The Amusement Park
Almost 50 years after its production, George A Romero’s The Amusement Park is finally open to experience. And this is no ordinary thrill ride. The godfather of zombie movies often used his films to express deeper societal themes and this psychological thriller is no exception. It harrowingly depicts the invisibility of ageism and elder abuse through the story of a man’s nightmarish treatment in a theme park.

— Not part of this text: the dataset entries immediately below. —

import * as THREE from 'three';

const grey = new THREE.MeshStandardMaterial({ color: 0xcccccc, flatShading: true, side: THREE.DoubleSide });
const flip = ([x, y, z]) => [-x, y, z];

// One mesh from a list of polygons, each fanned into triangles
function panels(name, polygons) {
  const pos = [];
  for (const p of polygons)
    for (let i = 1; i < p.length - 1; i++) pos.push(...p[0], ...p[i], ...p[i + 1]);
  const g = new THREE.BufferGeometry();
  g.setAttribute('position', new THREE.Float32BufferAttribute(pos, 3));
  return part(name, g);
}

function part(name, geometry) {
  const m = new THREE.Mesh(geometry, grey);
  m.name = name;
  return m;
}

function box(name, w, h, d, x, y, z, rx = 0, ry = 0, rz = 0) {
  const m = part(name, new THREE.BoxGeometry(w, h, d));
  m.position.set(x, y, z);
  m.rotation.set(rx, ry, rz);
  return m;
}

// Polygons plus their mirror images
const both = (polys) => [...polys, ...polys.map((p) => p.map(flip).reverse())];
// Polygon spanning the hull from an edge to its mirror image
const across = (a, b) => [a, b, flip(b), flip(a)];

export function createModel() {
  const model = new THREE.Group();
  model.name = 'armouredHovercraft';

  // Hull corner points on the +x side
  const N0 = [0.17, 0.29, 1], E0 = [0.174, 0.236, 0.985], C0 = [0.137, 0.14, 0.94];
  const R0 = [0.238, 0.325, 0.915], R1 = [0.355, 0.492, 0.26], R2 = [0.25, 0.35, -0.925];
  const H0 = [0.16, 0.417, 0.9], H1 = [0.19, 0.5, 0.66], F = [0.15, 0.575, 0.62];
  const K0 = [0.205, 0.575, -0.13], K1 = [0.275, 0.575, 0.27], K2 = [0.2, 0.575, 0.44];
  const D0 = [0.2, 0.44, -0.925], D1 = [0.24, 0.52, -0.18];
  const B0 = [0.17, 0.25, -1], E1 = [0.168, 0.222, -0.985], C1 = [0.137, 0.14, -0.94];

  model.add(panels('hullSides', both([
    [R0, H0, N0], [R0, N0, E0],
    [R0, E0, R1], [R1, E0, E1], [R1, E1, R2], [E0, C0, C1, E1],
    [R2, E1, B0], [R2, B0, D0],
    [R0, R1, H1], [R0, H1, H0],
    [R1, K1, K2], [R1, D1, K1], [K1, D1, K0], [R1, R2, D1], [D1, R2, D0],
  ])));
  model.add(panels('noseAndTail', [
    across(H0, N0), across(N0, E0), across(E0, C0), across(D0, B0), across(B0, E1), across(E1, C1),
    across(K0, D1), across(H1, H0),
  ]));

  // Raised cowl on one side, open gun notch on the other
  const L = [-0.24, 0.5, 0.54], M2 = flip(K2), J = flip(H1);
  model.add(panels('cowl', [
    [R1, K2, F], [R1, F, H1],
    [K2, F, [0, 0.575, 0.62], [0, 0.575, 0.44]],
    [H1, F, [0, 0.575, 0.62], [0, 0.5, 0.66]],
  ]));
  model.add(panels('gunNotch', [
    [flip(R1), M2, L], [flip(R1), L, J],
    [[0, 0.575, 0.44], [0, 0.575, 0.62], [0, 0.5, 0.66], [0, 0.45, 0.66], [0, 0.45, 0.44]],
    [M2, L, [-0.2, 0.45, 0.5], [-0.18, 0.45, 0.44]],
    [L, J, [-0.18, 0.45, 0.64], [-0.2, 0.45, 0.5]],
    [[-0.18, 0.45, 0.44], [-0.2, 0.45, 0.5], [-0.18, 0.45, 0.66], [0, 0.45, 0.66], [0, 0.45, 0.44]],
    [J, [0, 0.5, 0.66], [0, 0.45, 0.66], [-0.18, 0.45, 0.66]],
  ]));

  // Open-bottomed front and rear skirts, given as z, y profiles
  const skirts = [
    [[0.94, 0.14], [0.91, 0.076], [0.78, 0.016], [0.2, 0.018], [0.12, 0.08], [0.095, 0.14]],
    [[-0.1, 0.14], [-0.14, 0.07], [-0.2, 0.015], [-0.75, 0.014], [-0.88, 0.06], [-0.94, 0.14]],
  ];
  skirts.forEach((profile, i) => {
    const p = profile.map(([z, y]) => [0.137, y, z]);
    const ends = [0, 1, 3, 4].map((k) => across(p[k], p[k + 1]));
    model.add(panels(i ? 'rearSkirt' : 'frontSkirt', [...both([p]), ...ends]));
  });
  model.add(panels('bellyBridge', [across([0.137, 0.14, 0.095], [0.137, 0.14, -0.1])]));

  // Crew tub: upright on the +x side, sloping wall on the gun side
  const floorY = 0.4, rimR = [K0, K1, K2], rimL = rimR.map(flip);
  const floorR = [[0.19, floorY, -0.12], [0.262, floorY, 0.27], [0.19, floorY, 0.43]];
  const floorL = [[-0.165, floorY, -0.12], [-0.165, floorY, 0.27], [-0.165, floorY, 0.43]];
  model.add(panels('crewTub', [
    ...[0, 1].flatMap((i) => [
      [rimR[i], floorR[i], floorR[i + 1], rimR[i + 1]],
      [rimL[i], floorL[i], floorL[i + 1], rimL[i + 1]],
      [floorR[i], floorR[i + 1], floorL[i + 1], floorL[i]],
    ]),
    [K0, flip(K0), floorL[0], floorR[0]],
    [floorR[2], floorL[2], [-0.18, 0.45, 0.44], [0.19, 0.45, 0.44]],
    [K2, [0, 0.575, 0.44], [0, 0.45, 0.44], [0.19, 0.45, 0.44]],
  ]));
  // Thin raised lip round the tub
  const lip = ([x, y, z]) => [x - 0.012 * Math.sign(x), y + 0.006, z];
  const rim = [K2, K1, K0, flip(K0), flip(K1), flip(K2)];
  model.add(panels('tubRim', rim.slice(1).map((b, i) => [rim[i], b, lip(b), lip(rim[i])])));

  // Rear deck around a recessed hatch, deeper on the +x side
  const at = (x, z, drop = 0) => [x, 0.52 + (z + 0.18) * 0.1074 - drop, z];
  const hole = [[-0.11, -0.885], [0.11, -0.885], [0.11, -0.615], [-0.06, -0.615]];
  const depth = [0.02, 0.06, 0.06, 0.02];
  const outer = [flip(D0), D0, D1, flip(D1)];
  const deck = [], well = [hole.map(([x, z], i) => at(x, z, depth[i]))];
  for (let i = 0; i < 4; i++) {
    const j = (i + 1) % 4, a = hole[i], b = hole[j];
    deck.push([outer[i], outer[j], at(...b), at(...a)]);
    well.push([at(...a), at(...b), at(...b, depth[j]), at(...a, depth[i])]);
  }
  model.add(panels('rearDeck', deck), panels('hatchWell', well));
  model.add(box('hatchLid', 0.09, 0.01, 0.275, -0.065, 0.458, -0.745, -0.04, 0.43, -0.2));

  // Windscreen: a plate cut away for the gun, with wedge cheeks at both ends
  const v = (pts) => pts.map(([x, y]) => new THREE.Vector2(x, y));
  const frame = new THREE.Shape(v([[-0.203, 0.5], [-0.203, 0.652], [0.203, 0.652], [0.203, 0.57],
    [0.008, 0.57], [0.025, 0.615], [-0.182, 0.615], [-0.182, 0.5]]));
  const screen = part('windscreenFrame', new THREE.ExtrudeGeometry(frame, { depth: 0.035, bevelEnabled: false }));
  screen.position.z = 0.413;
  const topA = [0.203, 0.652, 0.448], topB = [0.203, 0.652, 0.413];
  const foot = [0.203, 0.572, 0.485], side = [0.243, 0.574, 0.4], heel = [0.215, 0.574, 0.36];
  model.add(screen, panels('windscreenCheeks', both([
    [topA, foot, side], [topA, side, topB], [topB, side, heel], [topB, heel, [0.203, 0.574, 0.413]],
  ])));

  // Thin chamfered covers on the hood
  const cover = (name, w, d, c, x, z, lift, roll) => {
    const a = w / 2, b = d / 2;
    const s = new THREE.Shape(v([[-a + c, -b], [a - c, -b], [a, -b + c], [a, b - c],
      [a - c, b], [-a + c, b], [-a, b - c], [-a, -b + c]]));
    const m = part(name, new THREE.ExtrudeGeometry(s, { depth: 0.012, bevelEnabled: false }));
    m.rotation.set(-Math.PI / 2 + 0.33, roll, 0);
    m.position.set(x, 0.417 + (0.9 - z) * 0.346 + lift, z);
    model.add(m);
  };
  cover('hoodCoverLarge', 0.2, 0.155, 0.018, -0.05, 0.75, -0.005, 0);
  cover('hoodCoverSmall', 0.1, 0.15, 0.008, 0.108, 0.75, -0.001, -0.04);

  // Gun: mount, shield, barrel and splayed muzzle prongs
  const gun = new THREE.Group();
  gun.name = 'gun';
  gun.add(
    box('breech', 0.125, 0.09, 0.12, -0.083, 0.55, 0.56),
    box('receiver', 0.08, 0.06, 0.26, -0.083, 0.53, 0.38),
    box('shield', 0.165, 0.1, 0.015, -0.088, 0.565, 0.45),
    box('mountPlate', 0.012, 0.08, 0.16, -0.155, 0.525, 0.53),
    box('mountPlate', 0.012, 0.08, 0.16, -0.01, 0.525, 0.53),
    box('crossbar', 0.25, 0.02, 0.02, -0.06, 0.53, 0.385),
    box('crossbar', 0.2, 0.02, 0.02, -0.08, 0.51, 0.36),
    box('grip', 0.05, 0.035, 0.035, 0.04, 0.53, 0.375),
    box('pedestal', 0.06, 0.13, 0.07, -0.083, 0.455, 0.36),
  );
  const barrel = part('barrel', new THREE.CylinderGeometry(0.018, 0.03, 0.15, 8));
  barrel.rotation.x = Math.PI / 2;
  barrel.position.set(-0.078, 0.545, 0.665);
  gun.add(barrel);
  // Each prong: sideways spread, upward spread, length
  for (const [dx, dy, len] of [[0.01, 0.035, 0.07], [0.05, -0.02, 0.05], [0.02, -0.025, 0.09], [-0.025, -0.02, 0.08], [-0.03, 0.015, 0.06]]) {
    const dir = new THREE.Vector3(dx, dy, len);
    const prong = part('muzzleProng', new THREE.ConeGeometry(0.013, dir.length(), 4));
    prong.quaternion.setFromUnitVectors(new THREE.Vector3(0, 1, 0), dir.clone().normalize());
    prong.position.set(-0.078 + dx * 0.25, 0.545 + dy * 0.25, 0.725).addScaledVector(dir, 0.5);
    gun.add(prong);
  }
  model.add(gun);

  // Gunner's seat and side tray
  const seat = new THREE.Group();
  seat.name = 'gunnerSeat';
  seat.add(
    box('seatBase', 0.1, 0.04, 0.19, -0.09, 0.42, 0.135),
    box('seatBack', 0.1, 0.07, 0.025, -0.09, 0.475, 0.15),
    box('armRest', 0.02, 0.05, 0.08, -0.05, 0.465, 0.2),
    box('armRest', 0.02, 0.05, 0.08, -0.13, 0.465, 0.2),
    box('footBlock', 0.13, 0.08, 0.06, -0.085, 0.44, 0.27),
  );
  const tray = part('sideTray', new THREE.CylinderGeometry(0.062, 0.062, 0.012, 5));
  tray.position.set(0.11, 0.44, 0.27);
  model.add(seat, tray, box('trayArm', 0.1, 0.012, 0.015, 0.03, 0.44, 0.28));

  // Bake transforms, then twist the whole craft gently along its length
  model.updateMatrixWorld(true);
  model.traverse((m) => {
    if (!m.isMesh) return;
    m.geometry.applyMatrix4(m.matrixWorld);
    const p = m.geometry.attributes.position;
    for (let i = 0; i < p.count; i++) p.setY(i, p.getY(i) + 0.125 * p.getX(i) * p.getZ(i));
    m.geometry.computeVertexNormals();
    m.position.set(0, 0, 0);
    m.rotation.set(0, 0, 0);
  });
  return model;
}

Singer Lincoln Maazel, who has only acted in two features (the first in 1977, also by the same director), inhabits the lead role of an everyday gentleman who’s about to follow a winding course through an amusement park in Pittsburgh, oblivious to the horrible treatment that awaits him. As the protagonist navigates his way around the attractions, he finds himself drawing the short stick at every encounter: he’s ignored, pushed over, yelled at, verbally abused and left alone with no dignity or respect.
The claustrophobia of these scenarios is emitted through chaotic shots and disorienting editing – aesthetically, it looks like a relative to Nicolas Roeg’s terrifying masterpiece Don’t Look Now. The picture, which only runs for a brisk 53 minutes, humanises the elderly folks we pass by in our everyday lives and forget to consider whilst in the pursuit of our own selfish wants and needs.
Bookending the feature are direct addresses from Maazel, who offers sermons on the key themes and explains why it’s important for us to volunteer and help the older generation. These monologues are included because the movie was originally commissioned by the Lutheran SeniorLife non-profit, to raise awareness of ageism through onscreen material that could be played in community centers. Romero’s wife, Suzanne, has stated that the organisation did initially use the film but found it to be too disturbing and edgy for the target audience.
Watching almost half a century later, it is undoubtedly a tame viewing by today’s standards and the crude acting of those participating in Romero’s only work-for-hire project is certainly noticeable. The central idea of The Amusement Park, however, is still important – you’ll want to give your grandparents a hug after seeing this.
The Amusement Park is released on Shudder on 8th June 2021.
Watch the trailer for The Amusement Park here: